Also, take note that you need to be patient with your skincare routine. You can’t expect to see results overnight. It usually takes about 8 to 10 weeks for your regimen to show its full effects. Thus, unless your skin feels inflamed or irritated from your routine, stop switching up products every few days or so. Give your routine enough time to alleviate your acne breakout.
Eat healthy, well-balanced meals
Aside from doing your skincare regimen religiously, you may also be able to keep your skin healthy and acne-free skin by eating nutritious and well-balanced meals and minimizing consumption of food that might aggravate your acne. While you don’t have to give up these foods entirely, it’s always best to eat them in moderation.
- Dairy – Minimize your intake of dairy, whether it’s milk, cheese, or ice cream. As it is packed with artificial hormones, it may further throw off your body’s fluctuating hormone levels during menopause and contribute to future breakouts.
- High glycemic food – Avoid food that’s high on the glycemic index. This is usually starchy or sugary food such as white bread, rice, and potatoes.
- Some studies have shown that people who suffer from acne tend to have diets that are richer in carbohydrates compared to those without acne. The latter also had lower IGF-1, which is a chemical commonly associated with acne development.
- Fried food – As you might already know, fried food isn’t good for your skin or your overall health. Vegetable oil can be highly reactive and oxidative when superheated. It can bring free radicals into your body. These free radicals act as toxins that make your cells age faster. Thus, aside from potentially causing flare-ups, fried food can make the signs of aging more visible.
- Alcohol – Alcohol can further dry out your skin and make its natural defenses even more vulnerable to environmental factors.

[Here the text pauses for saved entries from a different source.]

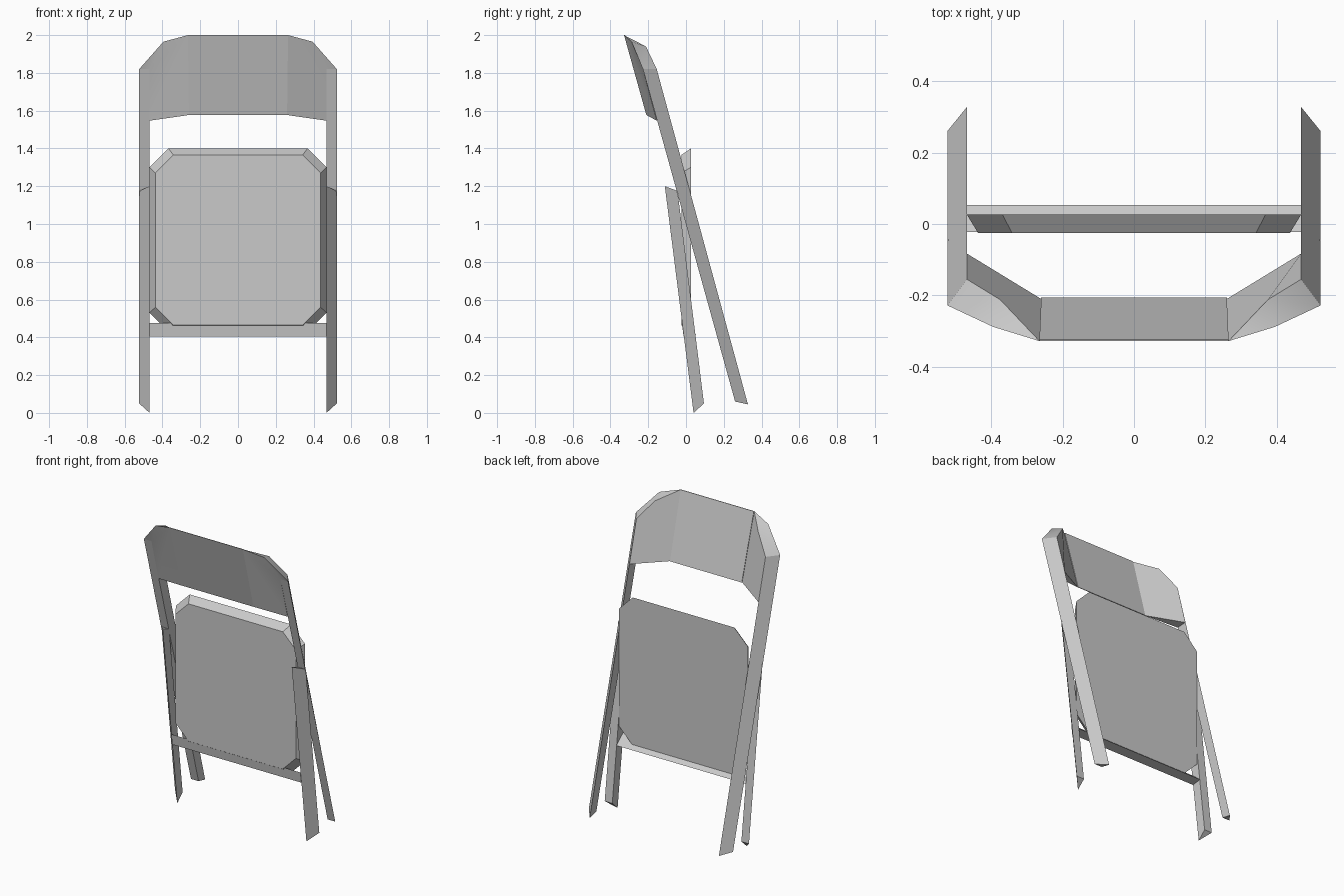
import bpy
import bmesh
import math

cube = bpy.data.objects.get("Cube")
if cube:
    bpy.data.objects.remove(cube, do_unlink=True)

grey = bpy.data.materials.new("plain_grey")
grey.use_nodes = True
colour = (0.59, 0.59, 0.59, 1)
grey.diffuse_color = colour
grey.node_tree.nodes["Principled BSDF"].inputs["Base Color"].default_value = colour

INNER, OUTER = 0.468, 0.523


def finish(name, bm, smooth=False, solid=True):
    bmesh.ops.remove_doubles(bm, verts=bm.verts, dist=0.0005)
    if solid:
        bmesh.ops.recalc_face_normals(bm, faces=bm.faces)
    mesh = bpy.data.meshes.new(name)
    bm.to_mesh(mesh)
    bm.free()
    mesh.materials.append(grey)
    obj = bpy.data.objects.new(name, mesh)
    bpy.context.collection.objects.link(obj)
    if smooth:
        bpy.ops.object.select_all(action='DESELECT')
        obj.select_set(True)
        bpy.context.view_layer.objects.active = obj
        bpy.ops.object.shade_smooth_by_angle(angle=math.radians(35))
    return obj


def loft(name, start, end):
    """Closed solid between two matching outlines."""
    bm = bmesh.new()
    a = [bm.verts.new(p) for p in start]
    b = [bm.verts.new(p) for p in end]
    bm.faces.new(a)
    bm.faces.new(b)
    for i in range(len(a)):
        j = (i + 1) % len(a)
        bm.faces.new((a[i], a[j], b[j], b[i]))
    return finish(name, bm)


def section(side, front, back, outer_in_front):
    """Triangular leg section; front and back are (y, z)."""
    outer = front if outer_in_front else back
    return [(side * INNER, *front), (side * INNER, *back), (side * OUTER, *outer)]


# Two pairs of triangular legs
BACK_FRONT_TOP, BACK_REAR_TOP = (-0.228, 1.82), (-0.155, 1.82)
for side, label in ((1, "left"), (-1, "right")):
    loft(label + "_long_leg",
         section(side, (0.26, 0.06), (0.328, 0.045), True),
         section(side, BACK_FRONT_TOP, BACK_REAR_TOP, True))
    loft(label + "_short_leg",
         section(side, (0.04, 0.0), (0.095, 0.05), False),
         section(side, (-0.112, 1.2), (-0.045, 1.175), False))

# Backrest: thin middle panel, thickening into wedges at the legs
bm = bmesh.new()
for s in (1, -1):
    p = {
        "outer_top": (s * OUTER, *BACK_FRONT_TOP),
        "front_top": (s * INNER, *BACK_FRONT_TOP),
        "rear_top": (s * INNER, *BACK_REAR_TOP),
        "front_low": (s * INNER, -0.155, 1.547),
        "rear_low": (s * INNER, -0.083, 1.55),
        "shoulder_front": (s * 0.395, -0.288, 1.965),
        "shoulder_rear": (s * 0.375, -0.212, 1.94),
        "mid_top": (s * 0.265, -0.328, 2.0),
        "mid_low": (s * 0.26, -0.21, 1.577),
    }
    v = {k: bm.verts.new(c) for k, c in p.items()}
    for names in (
        ("front_low", "mid_low", "mid_top", "front_top"),
        ("front_top", "mid_top", "shoulder_front"),
        ("front_top", "shoulder_front", "outer_top"),
        ("outer_top", "shoulder_front", "shoulder_rear", "rear_top"),
        ("shoulder_front", "mid_top", "shoulder_rear"),
        ("rear_top", "shoulder_rear", "mid_top", "mid_low", "rear_low"),
        ("front_low", "rear_low", "mid_low"),
        ("front_low", "front_top", "rear_top", "rear_low"),
        ("front_top", "outer_top", "rear_top"),
    ):
        bm.faces.new([v[n] for n in names])
bmesh.ops.recalc_face_normals(bm, faces=bm.faces)
finish("backrest_wings", bm, smooth=True)

loft("backrest_panel",
     [(0.26, -0.21, 1.577), (0.265, -0.328, 2.0), (0.265, -0.324, 2.0), (0.26, -0.206, 1.577)],
     [(-0.26, -0.21, 1.577), (-0.265, -0.328, 2.0), (-0.265, -0.324, 2.0), (-0.26, -0.206, 1.577)])


# Folded seat: octagonal slab, narrower on its front face
def octagon(half_x, half_z, cut, y, mid_z=0.915):
    quarter = [(half_x, half_z - cut), (half_x - cut, half_z)]
    ring = quarter + [(-x, z) for x, z in reversed(quarter)]
    ring += [(-x, -z) for x, z in ring]
    return [(x, y, mid_z + z) for x, z in ring]


loft("seat", octagon(0.437, 0.45, 0.095, -0.025), octagon(0.468, 0.485, 0.1, 0.026))

# Triangular crossbar between the short legs
bar = [(-0.022, 0.475), (-0.013, 0.405), (0.053, 0.413)]
loft("crossbar", [(-INNER, *p) for p in bar], [(INNER, *p) for p in bar])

Aside from triggering breakouts, excessive alcohol consumption can also make the signs of aging more evident. It reduces your body’s vitamin A supply, which is crucial to the regeneration of new cells. This can further lead to dehydration, loss of collagen, and redness. Limit your alcohol intake if you’re trying to keep your acne at bay. Your skin is no longer as supple and as hydrated as it used to be.
So, what else can you do to prevent acne during menopause?
If you’re feeling stressed or tense about menopause, try engaging in regular exercise. Go for morning jogs or walks around the neighborhood. Regular aerobic exercises, even for just a few minutes a day, can help alleviate stress, which can impact your skin’s health. Exercising can improve your mood, promote feelings of relaxation, and promote skin health. It boosts collagen production and increases the rate of cell turnover. It also promotes blood circulation by carrying oxygen and nutrients to all the organs, including the skin, giving you a post-workout glow.
Of course, after a good workout, remember to take care of your skin. Otherwise, the heat and sweat from exercise might cause irritation. Don’t forget to immediately take a shower or to change into clean clothes right after. Stay in your sports clothes or sweatshirts might trigger acne breakouts or make your skin feel itchy. Get all the sweat and grime off using a gentle cleanser.
The prevalence of acne in your adult life, especially during menopause, can be affected by your skincare habits and your lifestyle. Although menopausal acne is temporary, the sudden physical changes can be both overwhelming and distressing for many women.
If you’re already experiencing these changes, try not stressing over acne, as this would only aggravate the problem. Keep in mind that menopausal acne is normal and there are plenty of ways through which you can prevent, treat, or manage flare-ups. Maintaining good hygiene, getting the best products for acne, and embracing healthy lifestyle habits can help keep your skin clear and healthy.